The Office of Hawaiian Affairs held elections for six seats on its Board of Trustees during this general election.
What is OHA? It came about in a time of activism in the 1970s to right past wrongs suffered by Native Hawaiians. Its mission is to improve the conditions of Native Hawaiians through a variety of programs and services.
The semi-autonomous state agency is governed by a nine-member board chosen by all Hawaiʻi residents, not just Native Hawaiians. In 2000, the U.S. Supreme Court ruled in Rice v. Cayetano that restricting voting to Native Hawaiians was unconstitutional.
Four of the trustees are at-large seats representing the state as a whole. The other five represent each of the following districts: Hawaiʻi Island, Maui, Molokaʻi and Lānaʻi, Oʻahu, and Kauaʻi and Niʻihau. However, all candidates run statewide races.
On Tuesday, Mililani B. Trask won the contest for the Hawaiʻi Island trustee. She was ahead of the other candidate by over 50,000 votes, according to the Office of Elections.
She has been the interim trustee since February, following Keola Lindsey's resignation. Trask is a lawyer and Native Hawaiian rights activist who has served the Hawaiian community for decades.
The top finishers for the three at-large seats were Brickwood Galuteria, incumbent John D. Waihe'e IV, and Keoni Souza. Nearly 40% of the ballots for those OHA at-large seats were left blank.

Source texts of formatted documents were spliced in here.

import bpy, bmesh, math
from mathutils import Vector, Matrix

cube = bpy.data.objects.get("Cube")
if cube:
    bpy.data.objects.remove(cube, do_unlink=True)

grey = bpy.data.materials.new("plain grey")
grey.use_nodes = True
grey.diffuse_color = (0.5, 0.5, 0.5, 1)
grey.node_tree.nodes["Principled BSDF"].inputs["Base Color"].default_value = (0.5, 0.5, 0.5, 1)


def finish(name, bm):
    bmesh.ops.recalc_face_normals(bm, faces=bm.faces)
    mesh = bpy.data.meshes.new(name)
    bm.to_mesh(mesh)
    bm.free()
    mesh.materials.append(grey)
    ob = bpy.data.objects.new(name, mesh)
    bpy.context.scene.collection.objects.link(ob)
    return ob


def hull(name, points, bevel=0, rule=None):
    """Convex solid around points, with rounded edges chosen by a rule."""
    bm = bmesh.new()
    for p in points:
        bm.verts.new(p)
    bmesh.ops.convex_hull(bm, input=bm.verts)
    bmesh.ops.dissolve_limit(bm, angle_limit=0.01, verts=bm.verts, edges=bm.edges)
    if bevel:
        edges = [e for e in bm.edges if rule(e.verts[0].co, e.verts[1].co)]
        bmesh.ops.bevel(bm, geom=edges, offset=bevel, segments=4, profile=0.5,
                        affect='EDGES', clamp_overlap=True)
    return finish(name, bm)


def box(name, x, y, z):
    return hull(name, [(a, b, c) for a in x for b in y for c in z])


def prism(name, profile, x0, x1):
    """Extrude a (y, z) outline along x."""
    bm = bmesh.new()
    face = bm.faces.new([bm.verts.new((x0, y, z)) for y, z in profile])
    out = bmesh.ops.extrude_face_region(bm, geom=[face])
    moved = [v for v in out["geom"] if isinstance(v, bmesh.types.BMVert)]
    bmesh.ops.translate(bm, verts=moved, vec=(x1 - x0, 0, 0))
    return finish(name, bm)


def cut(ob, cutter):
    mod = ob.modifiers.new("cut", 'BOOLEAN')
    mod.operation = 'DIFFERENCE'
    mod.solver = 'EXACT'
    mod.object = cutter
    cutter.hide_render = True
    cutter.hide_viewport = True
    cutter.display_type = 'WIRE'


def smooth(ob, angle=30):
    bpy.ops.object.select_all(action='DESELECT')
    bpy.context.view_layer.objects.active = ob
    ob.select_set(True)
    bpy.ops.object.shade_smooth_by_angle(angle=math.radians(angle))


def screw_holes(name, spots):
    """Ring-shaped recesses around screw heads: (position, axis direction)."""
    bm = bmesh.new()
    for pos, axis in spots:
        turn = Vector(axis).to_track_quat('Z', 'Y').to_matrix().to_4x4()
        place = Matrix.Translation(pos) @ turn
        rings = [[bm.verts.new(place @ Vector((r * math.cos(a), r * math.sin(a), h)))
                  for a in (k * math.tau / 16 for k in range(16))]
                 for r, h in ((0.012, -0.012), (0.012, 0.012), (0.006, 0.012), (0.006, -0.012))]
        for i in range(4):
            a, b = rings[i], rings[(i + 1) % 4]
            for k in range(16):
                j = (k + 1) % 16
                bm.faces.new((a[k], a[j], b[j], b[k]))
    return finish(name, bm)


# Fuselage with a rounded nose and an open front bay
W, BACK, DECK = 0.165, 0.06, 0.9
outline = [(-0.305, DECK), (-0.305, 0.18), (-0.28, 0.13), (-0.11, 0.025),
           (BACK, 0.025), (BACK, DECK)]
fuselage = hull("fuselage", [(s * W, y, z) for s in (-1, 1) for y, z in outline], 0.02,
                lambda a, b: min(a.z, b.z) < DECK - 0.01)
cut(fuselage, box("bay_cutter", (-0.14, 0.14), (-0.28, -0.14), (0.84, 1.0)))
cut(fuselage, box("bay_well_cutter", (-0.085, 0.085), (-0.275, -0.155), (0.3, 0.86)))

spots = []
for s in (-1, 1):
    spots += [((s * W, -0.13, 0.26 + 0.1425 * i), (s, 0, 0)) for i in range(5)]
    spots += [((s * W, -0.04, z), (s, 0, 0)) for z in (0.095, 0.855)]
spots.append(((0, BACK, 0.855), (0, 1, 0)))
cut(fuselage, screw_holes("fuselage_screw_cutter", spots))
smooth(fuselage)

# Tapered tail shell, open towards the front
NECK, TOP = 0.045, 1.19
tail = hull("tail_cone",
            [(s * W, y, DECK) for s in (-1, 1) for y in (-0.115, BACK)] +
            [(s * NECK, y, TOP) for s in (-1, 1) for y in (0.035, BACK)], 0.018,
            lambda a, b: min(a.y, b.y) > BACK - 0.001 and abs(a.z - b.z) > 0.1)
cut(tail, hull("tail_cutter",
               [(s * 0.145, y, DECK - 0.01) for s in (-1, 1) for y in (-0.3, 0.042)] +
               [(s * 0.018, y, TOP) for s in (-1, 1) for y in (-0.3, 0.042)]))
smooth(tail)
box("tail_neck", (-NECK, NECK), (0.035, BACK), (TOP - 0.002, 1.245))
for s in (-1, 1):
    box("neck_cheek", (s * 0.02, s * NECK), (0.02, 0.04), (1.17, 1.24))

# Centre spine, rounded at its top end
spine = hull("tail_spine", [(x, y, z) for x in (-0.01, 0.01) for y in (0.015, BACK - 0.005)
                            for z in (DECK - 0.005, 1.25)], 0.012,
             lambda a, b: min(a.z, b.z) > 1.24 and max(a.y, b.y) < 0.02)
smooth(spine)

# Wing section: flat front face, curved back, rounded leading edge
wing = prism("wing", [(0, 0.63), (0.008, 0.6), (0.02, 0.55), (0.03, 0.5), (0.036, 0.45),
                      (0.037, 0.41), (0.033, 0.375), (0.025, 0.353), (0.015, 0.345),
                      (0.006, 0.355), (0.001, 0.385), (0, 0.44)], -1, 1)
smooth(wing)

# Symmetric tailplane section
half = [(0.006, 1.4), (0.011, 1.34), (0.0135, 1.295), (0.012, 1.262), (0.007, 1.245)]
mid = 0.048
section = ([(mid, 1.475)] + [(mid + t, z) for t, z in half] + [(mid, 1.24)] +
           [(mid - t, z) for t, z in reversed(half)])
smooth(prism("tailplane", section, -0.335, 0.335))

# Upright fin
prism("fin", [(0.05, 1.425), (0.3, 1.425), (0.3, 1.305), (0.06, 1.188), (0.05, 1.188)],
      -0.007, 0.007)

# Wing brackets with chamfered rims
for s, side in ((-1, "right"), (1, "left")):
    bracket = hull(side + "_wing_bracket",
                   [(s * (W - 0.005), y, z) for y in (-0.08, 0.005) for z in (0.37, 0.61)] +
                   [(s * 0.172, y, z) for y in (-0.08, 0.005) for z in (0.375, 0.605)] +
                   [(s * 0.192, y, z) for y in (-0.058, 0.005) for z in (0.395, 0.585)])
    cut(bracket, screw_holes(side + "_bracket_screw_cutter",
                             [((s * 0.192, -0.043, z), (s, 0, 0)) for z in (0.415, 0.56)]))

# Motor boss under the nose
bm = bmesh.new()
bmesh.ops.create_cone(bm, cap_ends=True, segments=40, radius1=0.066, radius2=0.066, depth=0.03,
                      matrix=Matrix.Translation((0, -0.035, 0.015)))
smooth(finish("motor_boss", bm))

On the general election ballot, voters did not see races for Maui and Oʻahu. The trustee for Maui, Carmen Hulu Lindsey, ran unopposed. On Oʻahu, incumbent Kalei Akaka won the primary with over 50% of the votes.